Along with the typewriter, the rotary telephone and good manners, cash is becoming obsolete in American society. Anything from a few magazines to a hot tub can be charged on VISA. Paying for a gas fill-up or a bag of groceries is easily done with an automatic teller machine card. And thanks to payroll deposits and banking by phone, folks no longer have to schlep their checks to the savings and loan to feed their accounts.
The latest bastions to fall in this coup de cash are the public libraries and school cafeterias of Baltimore County. Through a pair of new computerized card systems, county library users can pay for fines, photocopies and video rentals, and students can purchase meals at school, without the necessity of having bills and coins in hand.
Chalk it up to that juggernaut named Progress. Still, we wonder about the impact on kids. They already have too few chances to do mathematical figuring on their own, with the proliferation of pocket calculators and cash registers whose keys depict sellable items (cheeseburger, fries, etc.) instead of numerals. Where's the outcry over the fact that these card systems will snatch yet another opportunity for youngsters to do mental computations through simple cash purchases?
The electronic "swipe card" being implemented at each county school cafeteria seems especially unfair to kids. Moms and Dads appear to benefit the most. They can forgo the daily hassle of fishing out loose change for the kids' lunches and merely load the cafeteria cards with credit. They can also use the cards for tracking (read: spying on) their children's eating habits as well as restricting what they can buy. And the pay-off for kids? Zippo. No longer can they sneak in the odd ice cream cone or extra pizza slice; the swipe card means their every meal-time movement will be monitored by their elders. It's broccoli and grilled cheese from now on, kids. Even the school bully is deprived the fun of terrorizing his schoolmates for their dimes.

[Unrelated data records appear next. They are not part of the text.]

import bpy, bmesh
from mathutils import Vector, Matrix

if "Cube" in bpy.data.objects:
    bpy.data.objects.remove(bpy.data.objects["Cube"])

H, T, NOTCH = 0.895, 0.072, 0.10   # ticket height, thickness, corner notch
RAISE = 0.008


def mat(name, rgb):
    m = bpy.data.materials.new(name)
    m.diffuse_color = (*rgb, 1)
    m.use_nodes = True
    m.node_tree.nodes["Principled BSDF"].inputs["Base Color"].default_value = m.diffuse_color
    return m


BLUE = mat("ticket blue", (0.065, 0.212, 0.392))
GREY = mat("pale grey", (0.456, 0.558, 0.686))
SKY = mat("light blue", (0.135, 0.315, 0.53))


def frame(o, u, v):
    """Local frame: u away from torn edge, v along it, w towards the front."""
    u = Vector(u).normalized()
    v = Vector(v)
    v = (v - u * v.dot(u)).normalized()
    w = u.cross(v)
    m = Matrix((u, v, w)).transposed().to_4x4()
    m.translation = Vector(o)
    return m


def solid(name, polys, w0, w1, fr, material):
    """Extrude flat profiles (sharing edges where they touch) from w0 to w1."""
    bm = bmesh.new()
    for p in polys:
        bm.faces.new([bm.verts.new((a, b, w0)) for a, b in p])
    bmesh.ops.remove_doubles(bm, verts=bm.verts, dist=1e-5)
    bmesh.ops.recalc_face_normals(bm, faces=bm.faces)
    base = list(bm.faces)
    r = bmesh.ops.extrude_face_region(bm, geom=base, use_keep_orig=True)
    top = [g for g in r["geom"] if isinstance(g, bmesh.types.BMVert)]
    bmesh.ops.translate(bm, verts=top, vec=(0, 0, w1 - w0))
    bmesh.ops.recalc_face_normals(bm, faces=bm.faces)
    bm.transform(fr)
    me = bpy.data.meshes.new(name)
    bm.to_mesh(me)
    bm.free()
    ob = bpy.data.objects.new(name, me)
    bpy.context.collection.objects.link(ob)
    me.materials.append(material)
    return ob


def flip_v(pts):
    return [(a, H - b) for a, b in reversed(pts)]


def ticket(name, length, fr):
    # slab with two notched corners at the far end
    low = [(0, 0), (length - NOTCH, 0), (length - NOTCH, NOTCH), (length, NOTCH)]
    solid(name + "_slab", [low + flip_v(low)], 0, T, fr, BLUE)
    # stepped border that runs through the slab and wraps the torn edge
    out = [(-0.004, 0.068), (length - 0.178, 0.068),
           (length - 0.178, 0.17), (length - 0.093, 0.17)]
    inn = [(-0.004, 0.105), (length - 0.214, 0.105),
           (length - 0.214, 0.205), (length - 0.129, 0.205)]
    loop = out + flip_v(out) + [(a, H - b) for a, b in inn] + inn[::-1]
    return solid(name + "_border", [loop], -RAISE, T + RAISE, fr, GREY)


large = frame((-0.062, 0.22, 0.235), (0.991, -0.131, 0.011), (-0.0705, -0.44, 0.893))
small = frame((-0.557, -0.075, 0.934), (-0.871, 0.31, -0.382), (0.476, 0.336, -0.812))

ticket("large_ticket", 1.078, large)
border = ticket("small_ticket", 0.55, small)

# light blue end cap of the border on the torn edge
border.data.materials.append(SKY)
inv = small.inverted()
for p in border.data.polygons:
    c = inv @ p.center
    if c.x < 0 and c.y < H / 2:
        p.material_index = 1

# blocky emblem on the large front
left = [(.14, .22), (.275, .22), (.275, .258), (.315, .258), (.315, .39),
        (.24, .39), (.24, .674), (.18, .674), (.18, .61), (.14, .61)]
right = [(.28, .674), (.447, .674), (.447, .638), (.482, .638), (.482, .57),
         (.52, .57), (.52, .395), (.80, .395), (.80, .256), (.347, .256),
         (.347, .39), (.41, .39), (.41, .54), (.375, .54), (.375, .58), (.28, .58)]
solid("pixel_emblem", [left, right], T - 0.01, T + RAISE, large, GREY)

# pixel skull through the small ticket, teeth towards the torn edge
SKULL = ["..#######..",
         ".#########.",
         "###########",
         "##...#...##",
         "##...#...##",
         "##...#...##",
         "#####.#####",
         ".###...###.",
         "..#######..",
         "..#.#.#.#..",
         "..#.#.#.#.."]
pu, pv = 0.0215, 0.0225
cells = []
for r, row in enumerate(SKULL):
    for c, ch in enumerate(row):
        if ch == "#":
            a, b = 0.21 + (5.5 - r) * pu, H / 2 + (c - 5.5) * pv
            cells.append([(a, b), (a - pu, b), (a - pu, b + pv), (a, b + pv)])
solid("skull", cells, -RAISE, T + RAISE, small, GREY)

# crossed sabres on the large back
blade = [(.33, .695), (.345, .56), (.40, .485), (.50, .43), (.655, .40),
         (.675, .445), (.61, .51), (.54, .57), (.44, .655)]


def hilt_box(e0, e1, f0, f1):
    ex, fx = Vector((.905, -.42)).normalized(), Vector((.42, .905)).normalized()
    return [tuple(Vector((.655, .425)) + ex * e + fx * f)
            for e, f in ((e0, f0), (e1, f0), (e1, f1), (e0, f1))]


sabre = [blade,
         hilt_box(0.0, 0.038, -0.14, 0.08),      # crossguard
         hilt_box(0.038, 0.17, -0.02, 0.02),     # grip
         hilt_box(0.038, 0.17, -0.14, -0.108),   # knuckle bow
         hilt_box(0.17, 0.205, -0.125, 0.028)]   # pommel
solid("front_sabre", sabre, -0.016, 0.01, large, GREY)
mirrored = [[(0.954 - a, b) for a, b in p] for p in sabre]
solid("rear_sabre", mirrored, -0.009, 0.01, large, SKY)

We josh -- a little. We know the library needs its card system (dubbed "Window on the World," or WOW) to help finance an expanded computerized information base. And we know school officials tout the swipe card system for providing quicker, more accurate tabulations of what and how much students consume each day.

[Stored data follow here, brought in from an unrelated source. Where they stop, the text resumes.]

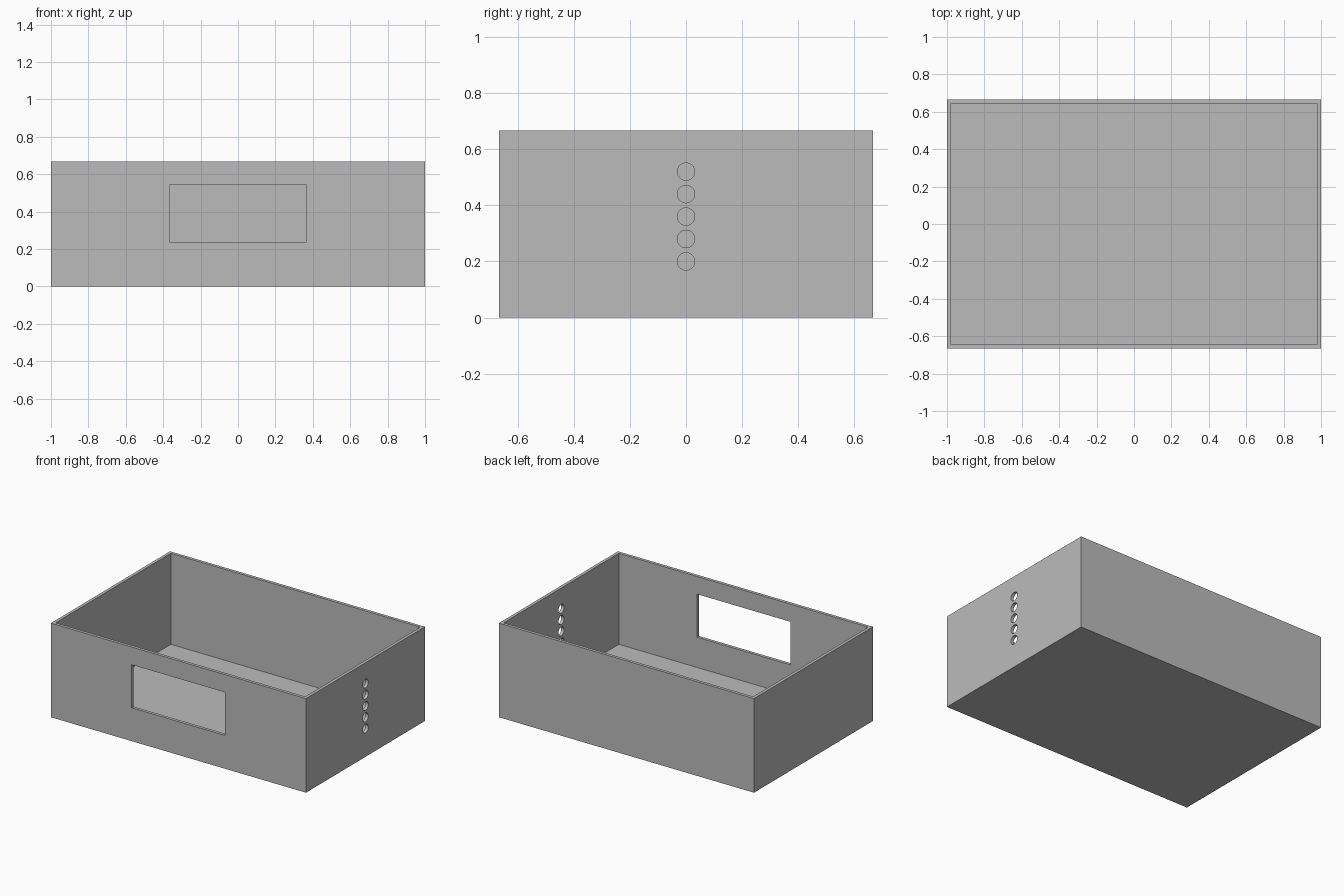
import bpy
import math

cube = bpy.data.objects.get("Cube")
if cube:
    bpy.data.objects.remove(cube, do_unlink=True)

LENGTH, DEPTH, HEIGHT = 2.0, 1.333, 0.667
WALL = 0.022

grey = bpy.data.materials.new("plain_grey")
grey.use_nodes = True
colour = (0.5, 0.5, 0.5, 1)
grey.diffuse_color = colour
grey.node_tree.nodes["Principled BSDF"].inputs["Base Color"].default_value = colour


def box(name, size, centre):
    bpy.ops.mesh.primitive_cube_add(size=1, location=centre)
    ob = bpy.context.object
    ob.name = name
    ob.scale = size
    bpy.ops.object.transform_apply(location=True, rotation=False, scale=True)
    return ob


def cut(target, cutter):
    cutter.hide_render = True
    mod = target.modifiers.new("cut", "BOOLEAN")
    mod.operation = "DIFFERENCE"
    mod.solver = "EXACT"
    mod.object = cutter
    bpy.context.view_layer.objects.active = target
    bpy.ops.object.modifier_apply(modifier=mod.name)
    bpy.data.objects.remove(cutter, do_unlink=True)


# Open-topped tray
tray = box("enclosure_tray", (LENGTH, DEPTH, HEIGHT), (0, 0, HEIGHT / 2))
tray.data.materials.append(grey)
cut(tray, box("cavity_cutter", (LENGTH - 2 * WALL, DEPTH - 2 * WALL, HEIGHT),
              (0, 0, HEIGHT / 2 + WALL)))

# Rectangular window through the front wall
cut(tray, box("window_cutter", (0.733, 0.2, 0.305), (0, -DEPTH / 2, 0.389)))

# Column of round holes through the model's left wall
for i in range(5):
    bpy.ops.mesh.primitive_cylinder_add(
        vertices=48, radius=0.031, depth=0.2,
        location=(LENGTH / 2, 0, 0.2 + 0.08 * i), rotation=(0, math.pi / 2, 0))
    cut(tray, bpy.context.object)

# Smooth hole walls, crisp box edges
bpy.ops.object.select_all(action="DESELECT")
tray.select_set(True)
bpy.context.view_layer.objects.active = tray
bpy.ops.object.shade_smooth_by_angle(angle=math.radians(30))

Wow, indeed. Let's have more of these machines that count better than ever, because it looks as if the children of our swipe card society will need all the help they can get.